Last month, as students at California Polytechnic State University were graduating, Denise Smart had a more somber ceremony — a memorial service for her daughter Kristin, who has been missing for seven years.
Ceremonies like these tend to attract the families of other people who have disappeared without a trace. Buttons bearing the faces of the missing usually give the parents away.
"The worst thing for each of us is thinking that our daughters are forgotten," said Denise Smart. "It's like being in a club that no one wants to belong to."
The Laci Peterson case and the enormous media coverage surrounding her slaying hangs especially strong over California Polytechnic University. Laci Rocha and her future husband, Scott Peterson — the man now charged with killing her and their unborn child — were seniors at the school when Kristin Smart, then a 19-year-old freshman, disappeared on May 25, 1996.
Crucial Delay in Investigation
Kristin was last seen at a party at a campus fraternity house, and witnesses told police she drank heavily that night.
Kristin left the party with another woman and a male student named Paul Flores. She was last seen with Flores, who walked her to an area near her dormitory.
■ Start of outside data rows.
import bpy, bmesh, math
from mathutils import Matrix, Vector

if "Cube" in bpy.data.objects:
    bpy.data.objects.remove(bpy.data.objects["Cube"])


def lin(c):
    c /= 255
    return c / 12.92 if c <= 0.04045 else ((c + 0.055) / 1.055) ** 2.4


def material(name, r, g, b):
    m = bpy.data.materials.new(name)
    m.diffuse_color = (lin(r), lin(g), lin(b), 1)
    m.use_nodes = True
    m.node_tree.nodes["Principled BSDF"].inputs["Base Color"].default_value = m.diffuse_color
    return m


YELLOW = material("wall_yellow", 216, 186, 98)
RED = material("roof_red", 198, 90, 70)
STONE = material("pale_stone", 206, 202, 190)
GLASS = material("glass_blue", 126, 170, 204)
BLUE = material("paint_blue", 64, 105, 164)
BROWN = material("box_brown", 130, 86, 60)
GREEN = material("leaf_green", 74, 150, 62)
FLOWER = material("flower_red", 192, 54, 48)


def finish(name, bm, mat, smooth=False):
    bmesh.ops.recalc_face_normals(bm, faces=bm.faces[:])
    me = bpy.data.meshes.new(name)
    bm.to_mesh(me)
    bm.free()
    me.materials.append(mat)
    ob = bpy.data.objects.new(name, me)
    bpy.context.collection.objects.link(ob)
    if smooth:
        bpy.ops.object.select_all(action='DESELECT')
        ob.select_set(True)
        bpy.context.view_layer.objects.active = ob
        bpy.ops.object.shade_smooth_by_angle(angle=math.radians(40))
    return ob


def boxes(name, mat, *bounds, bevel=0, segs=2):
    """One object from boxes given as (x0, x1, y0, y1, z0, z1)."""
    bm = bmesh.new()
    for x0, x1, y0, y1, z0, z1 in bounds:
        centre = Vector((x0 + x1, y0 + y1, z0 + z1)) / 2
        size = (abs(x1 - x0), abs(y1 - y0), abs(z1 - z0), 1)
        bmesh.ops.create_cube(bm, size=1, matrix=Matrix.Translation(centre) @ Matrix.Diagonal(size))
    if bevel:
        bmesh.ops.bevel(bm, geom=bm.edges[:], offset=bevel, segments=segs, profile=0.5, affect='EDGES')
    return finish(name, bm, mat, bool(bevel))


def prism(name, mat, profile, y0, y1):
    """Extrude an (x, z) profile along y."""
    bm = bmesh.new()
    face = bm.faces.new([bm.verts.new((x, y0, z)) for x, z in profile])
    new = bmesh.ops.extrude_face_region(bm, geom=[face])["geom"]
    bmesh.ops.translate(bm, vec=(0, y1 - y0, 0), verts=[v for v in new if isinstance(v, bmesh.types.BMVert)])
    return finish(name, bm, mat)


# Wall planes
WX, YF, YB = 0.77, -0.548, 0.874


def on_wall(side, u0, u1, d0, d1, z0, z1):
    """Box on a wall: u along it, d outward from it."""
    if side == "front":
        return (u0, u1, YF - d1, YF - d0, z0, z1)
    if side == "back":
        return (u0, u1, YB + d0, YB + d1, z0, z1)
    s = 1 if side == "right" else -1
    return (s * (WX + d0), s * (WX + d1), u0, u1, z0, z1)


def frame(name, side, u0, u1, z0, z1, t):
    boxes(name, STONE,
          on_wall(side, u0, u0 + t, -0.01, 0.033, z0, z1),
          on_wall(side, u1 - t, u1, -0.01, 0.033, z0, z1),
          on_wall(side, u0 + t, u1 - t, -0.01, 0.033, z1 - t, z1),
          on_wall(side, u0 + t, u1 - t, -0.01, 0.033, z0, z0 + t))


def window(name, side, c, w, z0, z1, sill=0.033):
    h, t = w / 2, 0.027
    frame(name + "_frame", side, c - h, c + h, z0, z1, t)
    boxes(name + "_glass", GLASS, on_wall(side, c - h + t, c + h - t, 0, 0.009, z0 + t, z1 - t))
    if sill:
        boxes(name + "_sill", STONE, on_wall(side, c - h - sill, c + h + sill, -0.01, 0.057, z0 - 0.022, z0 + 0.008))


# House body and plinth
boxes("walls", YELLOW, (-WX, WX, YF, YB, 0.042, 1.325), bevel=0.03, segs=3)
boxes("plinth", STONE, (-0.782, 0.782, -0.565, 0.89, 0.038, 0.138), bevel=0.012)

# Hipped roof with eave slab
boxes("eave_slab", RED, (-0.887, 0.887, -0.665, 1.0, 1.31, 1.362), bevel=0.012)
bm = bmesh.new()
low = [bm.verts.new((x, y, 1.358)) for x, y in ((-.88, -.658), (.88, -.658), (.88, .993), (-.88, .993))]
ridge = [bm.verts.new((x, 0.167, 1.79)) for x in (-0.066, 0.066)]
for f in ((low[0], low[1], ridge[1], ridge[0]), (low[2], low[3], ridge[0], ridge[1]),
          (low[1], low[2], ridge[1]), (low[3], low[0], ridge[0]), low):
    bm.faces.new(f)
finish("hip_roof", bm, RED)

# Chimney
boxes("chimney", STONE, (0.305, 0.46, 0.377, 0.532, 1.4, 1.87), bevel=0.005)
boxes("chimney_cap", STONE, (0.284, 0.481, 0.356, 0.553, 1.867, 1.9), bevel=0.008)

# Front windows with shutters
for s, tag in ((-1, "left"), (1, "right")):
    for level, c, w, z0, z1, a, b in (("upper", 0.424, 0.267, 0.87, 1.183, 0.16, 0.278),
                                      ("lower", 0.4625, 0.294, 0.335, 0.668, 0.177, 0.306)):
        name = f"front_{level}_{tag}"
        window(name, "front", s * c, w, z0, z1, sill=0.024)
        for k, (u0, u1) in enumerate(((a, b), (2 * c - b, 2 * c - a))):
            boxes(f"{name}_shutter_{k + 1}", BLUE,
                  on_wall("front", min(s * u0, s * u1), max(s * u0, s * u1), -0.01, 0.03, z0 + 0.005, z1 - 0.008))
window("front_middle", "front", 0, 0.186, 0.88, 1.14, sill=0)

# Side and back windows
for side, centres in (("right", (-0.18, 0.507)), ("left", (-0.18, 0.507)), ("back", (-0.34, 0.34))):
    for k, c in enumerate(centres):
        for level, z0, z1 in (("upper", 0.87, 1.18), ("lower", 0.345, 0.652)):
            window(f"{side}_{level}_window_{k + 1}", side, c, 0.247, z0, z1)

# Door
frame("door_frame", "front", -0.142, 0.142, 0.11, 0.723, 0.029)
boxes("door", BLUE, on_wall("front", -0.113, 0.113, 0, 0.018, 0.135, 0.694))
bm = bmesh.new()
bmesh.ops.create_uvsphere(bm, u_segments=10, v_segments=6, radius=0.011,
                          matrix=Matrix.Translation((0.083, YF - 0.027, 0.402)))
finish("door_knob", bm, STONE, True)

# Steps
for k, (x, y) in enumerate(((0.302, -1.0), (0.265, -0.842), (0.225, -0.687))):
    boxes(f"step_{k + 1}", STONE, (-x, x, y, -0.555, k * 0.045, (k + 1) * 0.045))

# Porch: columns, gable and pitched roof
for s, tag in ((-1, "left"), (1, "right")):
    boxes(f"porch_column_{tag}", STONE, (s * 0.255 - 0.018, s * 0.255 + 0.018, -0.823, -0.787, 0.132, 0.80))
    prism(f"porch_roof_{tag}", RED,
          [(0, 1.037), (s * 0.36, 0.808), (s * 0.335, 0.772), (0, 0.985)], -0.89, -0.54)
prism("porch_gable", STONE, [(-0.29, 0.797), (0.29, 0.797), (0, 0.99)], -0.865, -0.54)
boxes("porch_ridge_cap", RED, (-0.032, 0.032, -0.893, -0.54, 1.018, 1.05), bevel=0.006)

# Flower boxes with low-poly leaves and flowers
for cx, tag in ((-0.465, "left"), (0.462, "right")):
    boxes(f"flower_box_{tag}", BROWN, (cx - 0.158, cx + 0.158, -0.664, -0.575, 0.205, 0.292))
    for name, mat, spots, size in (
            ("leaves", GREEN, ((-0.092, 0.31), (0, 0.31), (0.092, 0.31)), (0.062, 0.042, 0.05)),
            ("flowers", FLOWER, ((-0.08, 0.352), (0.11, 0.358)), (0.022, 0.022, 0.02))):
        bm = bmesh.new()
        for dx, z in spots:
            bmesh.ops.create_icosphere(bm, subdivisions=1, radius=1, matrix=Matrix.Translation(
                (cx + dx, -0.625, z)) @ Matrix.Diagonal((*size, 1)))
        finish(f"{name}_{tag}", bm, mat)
Crystal Calvin, Kristin's roommate, said she became worried when she didn't see Kristin the next morning. Calvin contacted campus police, but she said they didn't take her seriously because it was Memorial Day weekend, a holiday period when students normally take mini-vacations.
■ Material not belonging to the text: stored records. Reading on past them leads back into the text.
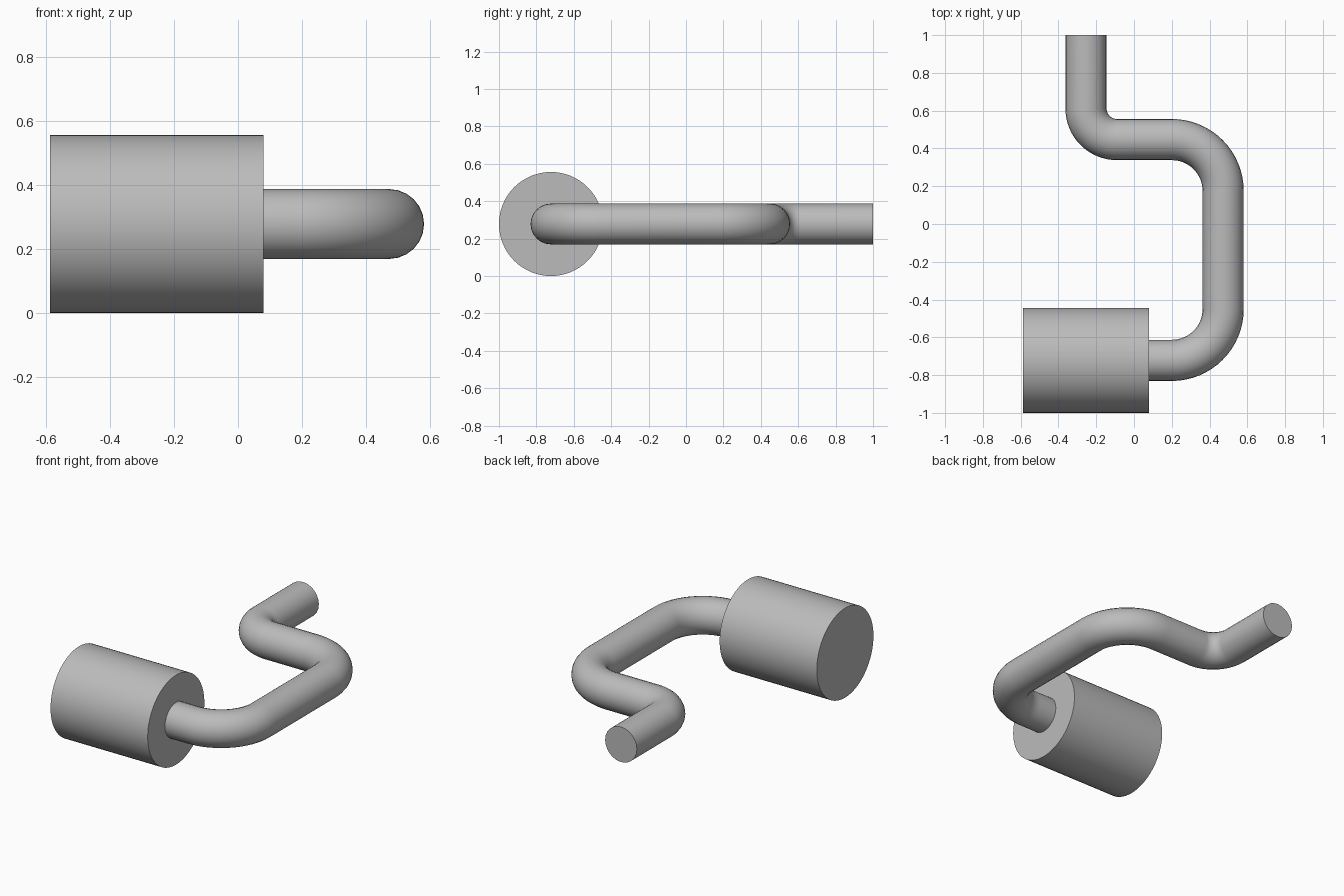
import bpy
from math import cos, sin, pi, radians
from mathutils import Vector

cube = bpy.data.objects.get("Cube")
if cube:
    bpy.data.objects.remove(cube)

AXIS_Z = 0.278
ROD_RADIUS = 0.109

grey = bpy.data.materials.new("plain grey")
grey.use_nodes = True
colour = (0.5, 0.5, 0.5, 1)
grey.diffuse_color = colour
grey.node_tree.nodes["Principled BSDF"].inputs["Base Color"].default_value = colour


def finish(obj, name):
    obj.name = name
    obj.data.name = name
    obj.data.materials.clear()
    obj.data.materials.append(grey)
    bpy.ops.object.select_all(action='DESELECT')
    obj.select_set(True)
    bpy.context.view_layer.objects.active = obj
    bpy.ops.object.shade_smooth_by_angle(angle=radians(35))


def bend(cx, cy, radius, start, end, steps=16):
    """Points along a flat circular bend, angles in degrees."""
    angles = [radians(start + (end - start) * i / steps) for i in range(steps + 1)]
    return [Vector((cx + radius * cos(a), cy + radius * sin(a), AXIS_Z)) for a in angles]


# Cylindrical grip lying along x
left, right = -0.587, 0.08
bpy.ops.mesh.primitive_cylinder_add(
    vertices=64, radius=0.278, depth=right - left,
    location=((left + right) / 2, -0.722, AXIS_Z), rotation=(0, pi / 2, 0))
finish(bpy.context.object, "grip")

# Crank rod: straight runs joined by three quarter bends
path = [Vector((right - 0.02, -0.722, AXIS_Z))]
path += bend(0.2, -0.45, 0.272, -90, 0)
path += bend(0.2, 0.175, 0.272, 0, 90)
path += bend(-0.09, 0.611, 0.164, 270, 180)
path.append(Vector((-0.254, 1.0, AXIS_Z)))

curve = bpy.data.curves.new("crank_rod", 'CURVE')
curve.dimensions = '3D'
curve.bevel_depth = ROD_RADIUS
curve.bevel_resolution = 10
curve.use_fill_caps = True
spline = curve.splines.new('POLY')
spline.points.add(len(path) - 1)
for point, co in zip(spline.points, path):
    point.co = (*co, 1)
rod = bpy.data.objects.new("crank_rod", curve)
bpy.context.collection.objects.link(rod)
bpy.ops.object.select_all(action='DESELECT')
rod.select_set(True)
bpy.context.view_layer.objects.active = rod
bpy.ops.object.convert(target='MESH')
finish(bpy.context.object, "crank_rod")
"They were like, 'It's Memorial Day weekend, and if we did this, if we filled out a missing person's [report] for every student who went away for the weekend, etc.,' " said Calvin. " 'You know that's not really necessary. I'm sure she'll be back.' "
But Kristin didn't come back. Officials did not declare her missing until four days later. Her family believes campus police ignored their daughter's disappearance during a period where investigators could have gathered critical clues.
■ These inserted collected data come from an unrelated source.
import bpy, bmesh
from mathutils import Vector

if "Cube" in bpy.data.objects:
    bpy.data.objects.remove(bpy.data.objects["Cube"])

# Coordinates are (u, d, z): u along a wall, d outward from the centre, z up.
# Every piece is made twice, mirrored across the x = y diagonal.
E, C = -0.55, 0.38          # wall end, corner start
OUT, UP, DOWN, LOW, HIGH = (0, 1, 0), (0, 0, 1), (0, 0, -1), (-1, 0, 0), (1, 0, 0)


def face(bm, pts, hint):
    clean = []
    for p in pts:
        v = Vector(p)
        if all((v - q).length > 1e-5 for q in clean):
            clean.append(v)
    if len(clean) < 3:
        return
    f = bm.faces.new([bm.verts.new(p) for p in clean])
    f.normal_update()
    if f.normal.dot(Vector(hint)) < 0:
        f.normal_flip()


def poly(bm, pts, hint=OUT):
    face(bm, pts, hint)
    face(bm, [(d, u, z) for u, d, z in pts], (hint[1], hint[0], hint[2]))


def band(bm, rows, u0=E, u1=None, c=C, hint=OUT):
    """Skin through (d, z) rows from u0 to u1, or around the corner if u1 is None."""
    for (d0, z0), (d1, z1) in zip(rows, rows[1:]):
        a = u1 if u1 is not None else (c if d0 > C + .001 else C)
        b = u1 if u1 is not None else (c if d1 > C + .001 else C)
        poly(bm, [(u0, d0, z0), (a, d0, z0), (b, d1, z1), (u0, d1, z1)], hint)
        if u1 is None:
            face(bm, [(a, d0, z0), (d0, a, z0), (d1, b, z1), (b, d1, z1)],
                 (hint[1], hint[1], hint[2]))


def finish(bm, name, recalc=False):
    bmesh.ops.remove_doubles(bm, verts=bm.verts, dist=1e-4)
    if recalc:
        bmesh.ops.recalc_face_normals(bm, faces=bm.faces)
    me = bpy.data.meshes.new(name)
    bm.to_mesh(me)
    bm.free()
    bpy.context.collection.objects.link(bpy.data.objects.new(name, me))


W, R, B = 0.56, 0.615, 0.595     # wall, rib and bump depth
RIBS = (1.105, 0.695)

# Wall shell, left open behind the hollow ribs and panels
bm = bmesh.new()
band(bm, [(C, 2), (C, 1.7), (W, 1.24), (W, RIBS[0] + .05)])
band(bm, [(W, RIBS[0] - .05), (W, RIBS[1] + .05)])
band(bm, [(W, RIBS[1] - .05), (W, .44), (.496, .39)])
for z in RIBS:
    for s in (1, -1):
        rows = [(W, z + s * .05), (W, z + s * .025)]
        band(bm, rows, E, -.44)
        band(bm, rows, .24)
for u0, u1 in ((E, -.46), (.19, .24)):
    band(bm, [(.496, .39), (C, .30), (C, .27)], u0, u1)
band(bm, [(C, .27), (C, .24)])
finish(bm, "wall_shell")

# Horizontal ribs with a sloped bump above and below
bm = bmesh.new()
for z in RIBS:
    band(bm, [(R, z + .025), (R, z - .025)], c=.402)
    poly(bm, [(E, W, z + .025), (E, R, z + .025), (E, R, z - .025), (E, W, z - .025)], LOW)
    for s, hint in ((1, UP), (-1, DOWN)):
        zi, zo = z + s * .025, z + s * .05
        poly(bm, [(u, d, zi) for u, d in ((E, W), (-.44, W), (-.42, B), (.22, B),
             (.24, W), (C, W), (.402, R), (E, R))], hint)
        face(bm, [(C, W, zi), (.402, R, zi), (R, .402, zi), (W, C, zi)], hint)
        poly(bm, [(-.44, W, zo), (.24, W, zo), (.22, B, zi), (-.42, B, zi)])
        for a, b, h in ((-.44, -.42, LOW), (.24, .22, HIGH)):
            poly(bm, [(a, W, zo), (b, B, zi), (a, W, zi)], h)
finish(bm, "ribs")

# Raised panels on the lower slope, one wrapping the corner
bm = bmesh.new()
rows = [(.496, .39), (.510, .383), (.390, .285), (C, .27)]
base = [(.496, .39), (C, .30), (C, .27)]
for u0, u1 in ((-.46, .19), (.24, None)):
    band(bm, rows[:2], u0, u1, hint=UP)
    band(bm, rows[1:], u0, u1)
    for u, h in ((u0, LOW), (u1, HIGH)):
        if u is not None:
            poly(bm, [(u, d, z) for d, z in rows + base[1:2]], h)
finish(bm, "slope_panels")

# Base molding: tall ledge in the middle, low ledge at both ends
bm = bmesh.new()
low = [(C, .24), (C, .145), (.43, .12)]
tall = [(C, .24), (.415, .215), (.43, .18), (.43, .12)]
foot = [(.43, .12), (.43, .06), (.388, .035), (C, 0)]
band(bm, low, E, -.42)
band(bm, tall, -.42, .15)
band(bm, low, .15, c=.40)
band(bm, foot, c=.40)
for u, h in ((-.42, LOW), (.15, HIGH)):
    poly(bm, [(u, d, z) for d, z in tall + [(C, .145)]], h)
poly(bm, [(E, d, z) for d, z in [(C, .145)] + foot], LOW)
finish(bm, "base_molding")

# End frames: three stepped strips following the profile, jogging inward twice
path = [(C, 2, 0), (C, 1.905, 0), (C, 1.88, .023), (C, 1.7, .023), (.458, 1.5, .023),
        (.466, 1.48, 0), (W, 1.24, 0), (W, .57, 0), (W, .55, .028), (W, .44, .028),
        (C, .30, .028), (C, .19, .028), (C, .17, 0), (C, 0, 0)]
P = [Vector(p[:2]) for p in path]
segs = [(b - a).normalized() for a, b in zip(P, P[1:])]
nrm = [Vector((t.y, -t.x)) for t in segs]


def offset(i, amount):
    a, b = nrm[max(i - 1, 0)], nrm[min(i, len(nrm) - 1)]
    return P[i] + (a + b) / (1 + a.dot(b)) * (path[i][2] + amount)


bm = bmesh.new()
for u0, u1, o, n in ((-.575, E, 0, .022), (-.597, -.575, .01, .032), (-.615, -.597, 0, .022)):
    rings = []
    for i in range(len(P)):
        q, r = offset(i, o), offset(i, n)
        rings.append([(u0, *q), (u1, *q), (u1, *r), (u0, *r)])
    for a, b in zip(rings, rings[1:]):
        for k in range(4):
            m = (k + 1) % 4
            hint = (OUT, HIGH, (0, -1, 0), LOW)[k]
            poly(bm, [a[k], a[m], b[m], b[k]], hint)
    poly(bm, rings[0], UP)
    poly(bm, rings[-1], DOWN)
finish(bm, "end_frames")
"It's probably happened a hundred times a year where somebody gets drunk, passes out, wakes up the next day and they're back home [in their dorm]," said Tim Hames, a private investigator in the Smart case. "So they [campus police] don't really have experience with dealing with true missing persons, let alone a homicide. … Hindsight is 20/20 of course and looking back, it should have been processed."
A Suspect Never Charged
San Luis Obispo County police officials said they have long considered Paul Flores a suspect in Kristin's disappearance. However, they have never been able to gather enough evidence to arrest him. Police said they suspect the delay in declaring Kristin missing ultimately hampered their investigation.
"Much of the evidence was more than likely gone by Saturday or Sunday," said St. Luis Obispo police Lt. Steve Bolts. "He [Flores] is considered a suspect and continues to be the only suspect in our opinion at this time."
Flores has denied any involvement in the disappearance. Kristin was declared dead in May 2002, and her family subsequently filed a wrongful death lawsuit against Flores. They had sued Flores previously, but dropped the lawsuit because they hoped more evidence would surface.
ABCNEWS was unable to reach Flores but did speak with his attorney and his father. Neither would comment on the case.
Hoping for a ‘Final Chapter’
The Smart family hopes investigators eventually will uncover new information about what happened to Kristin.